§ **EXERCISE REQUIREMENTS**
Within the lines below, find those that hold the string "body" and copy each one.

§ **Recorded data**
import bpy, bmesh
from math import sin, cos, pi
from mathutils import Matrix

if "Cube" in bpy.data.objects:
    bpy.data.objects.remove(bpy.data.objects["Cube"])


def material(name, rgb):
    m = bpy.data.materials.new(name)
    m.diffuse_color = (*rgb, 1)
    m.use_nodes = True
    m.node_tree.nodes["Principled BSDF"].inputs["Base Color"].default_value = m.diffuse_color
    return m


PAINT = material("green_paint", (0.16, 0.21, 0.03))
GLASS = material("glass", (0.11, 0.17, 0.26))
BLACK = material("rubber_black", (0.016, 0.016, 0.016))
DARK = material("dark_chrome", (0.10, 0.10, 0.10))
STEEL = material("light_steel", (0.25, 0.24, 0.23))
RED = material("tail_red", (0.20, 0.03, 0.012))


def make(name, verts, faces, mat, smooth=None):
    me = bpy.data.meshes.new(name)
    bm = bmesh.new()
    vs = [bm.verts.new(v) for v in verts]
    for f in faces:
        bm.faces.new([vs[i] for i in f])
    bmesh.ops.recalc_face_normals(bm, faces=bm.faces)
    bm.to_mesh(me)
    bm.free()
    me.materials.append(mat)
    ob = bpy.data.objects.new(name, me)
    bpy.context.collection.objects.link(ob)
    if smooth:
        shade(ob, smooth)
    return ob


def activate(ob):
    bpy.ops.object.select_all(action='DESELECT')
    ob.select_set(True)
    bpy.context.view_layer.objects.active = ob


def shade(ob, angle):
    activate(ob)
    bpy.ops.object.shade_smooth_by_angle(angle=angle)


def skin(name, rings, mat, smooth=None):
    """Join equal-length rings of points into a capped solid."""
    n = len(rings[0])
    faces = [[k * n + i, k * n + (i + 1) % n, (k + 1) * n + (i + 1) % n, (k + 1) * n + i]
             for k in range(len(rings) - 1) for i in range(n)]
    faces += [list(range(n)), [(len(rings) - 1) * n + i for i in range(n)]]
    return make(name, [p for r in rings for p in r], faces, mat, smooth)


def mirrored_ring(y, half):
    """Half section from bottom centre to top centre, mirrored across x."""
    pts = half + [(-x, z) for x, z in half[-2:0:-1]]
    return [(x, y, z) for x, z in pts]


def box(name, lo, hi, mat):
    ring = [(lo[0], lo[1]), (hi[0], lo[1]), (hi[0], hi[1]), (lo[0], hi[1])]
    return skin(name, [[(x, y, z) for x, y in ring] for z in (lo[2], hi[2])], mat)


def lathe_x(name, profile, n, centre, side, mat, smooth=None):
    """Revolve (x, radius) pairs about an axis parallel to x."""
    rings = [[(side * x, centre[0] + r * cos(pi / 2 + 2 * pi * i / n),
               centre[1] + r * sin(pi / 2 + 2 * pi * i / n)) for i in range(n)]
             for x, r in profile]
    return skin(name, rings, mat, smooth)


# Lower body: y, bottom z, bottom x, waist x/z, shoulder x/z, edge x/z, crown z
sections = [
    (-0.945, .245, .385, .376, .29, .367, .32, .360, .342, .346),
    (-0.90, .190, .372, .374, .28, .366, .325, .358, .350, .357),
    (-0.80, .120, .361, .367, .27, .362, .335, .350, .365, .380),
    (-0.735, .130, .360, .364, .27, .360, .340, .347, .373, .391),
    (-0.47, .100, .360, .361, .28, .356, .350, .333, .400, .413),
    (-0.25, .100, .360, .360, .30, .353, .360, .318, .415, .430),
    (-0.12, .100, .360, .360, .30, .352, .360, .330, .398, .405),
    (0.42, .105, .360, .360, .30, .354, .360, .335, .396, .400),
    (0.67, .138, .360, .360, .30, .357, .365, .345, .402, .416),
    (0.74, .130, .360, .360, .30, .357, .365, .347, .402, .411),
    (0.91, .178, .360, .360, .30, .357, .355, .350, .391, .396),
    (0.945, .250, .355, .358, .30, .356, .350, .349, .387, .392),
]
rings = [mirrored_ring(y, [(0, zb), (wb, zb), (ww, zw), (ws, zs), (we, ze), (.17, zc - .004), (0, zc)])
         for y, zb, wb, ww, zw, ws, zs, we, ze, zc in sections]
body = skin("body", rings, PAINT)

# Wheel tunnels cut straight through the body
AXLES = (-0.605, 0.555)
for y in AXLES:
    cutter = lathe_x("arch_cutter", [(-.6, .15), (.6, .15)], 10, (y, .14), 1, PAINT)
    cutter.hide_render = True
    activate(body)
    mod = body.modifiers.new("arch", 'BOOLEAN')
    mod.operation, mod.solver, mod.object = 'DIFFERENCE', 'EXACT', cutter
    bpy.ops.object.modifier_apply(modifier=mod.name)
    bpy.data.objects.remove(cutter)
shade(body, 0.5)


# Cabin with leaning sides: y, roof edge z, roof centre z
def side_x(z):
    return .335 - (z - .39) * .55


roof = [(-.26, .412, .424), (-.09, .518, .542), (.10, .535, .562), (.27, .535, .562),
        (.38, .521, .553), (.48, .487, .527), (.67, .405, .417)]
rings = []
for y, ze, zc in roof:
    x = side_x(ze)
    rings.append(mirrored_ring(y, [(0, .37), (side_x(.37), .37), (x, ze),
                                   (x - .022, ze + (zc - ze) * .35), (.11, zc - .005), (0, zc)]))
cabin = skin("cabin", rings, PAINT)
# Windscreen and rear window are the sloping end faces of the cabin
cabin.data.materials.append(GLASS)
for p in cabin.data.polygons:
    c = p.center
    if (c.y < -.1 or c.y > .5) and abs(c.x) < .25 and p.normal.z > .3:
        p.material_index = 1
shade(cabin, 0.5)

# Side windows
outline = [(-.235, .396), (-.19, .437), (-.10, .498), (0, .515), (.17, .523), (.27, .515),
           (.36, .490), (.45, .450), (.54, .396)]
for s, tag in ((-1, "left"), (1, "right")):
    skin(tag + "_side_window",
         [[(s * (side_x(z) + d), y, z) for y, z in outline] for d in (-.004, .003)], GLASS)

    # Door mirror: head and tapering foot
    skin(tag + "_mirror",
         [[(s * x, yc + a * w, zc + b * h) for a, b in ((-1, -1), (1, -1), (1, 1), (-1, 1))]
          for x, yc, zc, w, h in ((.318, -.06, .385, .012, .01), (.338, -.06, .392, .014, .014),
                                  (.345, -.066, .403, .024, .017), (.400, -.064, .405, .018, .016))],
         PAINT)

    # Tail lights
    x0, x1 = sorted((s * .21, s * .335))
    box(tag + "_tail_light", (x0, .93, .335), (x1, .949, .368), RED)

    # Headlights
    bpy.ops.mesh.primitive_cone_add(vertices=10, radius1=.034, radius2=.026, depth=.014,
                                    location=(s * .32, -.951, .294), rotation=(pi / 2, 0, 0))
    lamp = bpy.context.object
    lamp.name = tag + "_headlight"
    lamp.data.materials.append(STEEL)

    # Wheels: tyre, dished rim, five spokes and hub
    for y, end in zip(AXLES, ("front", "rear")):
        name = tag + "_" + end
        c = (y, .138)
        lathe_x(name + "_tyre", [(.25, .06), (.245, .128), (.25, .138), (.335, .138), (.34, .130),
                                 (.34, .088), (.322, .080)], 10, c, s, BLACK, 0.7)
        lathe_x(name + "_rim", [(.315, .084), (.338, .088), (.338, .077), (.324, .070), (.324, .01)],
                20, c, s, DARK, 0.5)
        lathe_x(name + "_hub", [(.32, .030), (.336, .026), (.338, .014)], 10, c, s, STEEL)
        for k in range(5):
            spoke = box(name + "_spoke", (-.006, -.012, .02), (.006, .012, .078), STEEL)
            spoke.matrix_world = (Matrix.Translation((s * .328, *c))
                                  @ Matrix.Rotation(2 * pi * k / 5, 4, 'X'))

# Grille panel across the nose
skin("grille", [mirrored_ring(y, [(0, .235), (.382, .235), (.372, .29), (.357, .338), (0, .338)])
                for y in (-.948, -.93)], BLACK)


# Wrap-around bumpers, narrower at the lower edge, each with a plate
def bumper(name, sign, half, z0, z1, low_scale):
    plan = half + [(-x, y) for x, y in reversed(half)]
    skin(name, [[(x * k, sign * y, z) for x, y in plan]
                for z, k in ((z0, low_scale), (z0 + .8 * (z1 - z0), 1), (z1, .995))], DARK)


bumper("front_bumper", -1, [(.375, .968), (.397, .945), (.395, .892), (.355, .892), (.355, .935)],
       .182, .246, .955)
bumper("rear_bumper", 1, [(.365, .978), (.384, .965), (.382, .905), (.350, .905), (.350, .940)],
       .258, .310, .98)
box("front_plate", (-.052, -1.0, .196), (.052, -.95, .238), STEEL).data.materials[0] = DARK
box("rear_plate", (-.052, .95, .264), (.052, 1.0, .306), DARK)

§ **EXPECTED OUTPUT**
# Lower body: y, bottom z, bottom x, waist x/z, shoulder x/z, edge x/z, crown z
body = skin("body", rings, PAINT)
# Wheel tunnels cut straight through the body
    activate(body)
    mod = body.modifiers.new("arch", 'BOOLEAN')
shade(body, 0.5)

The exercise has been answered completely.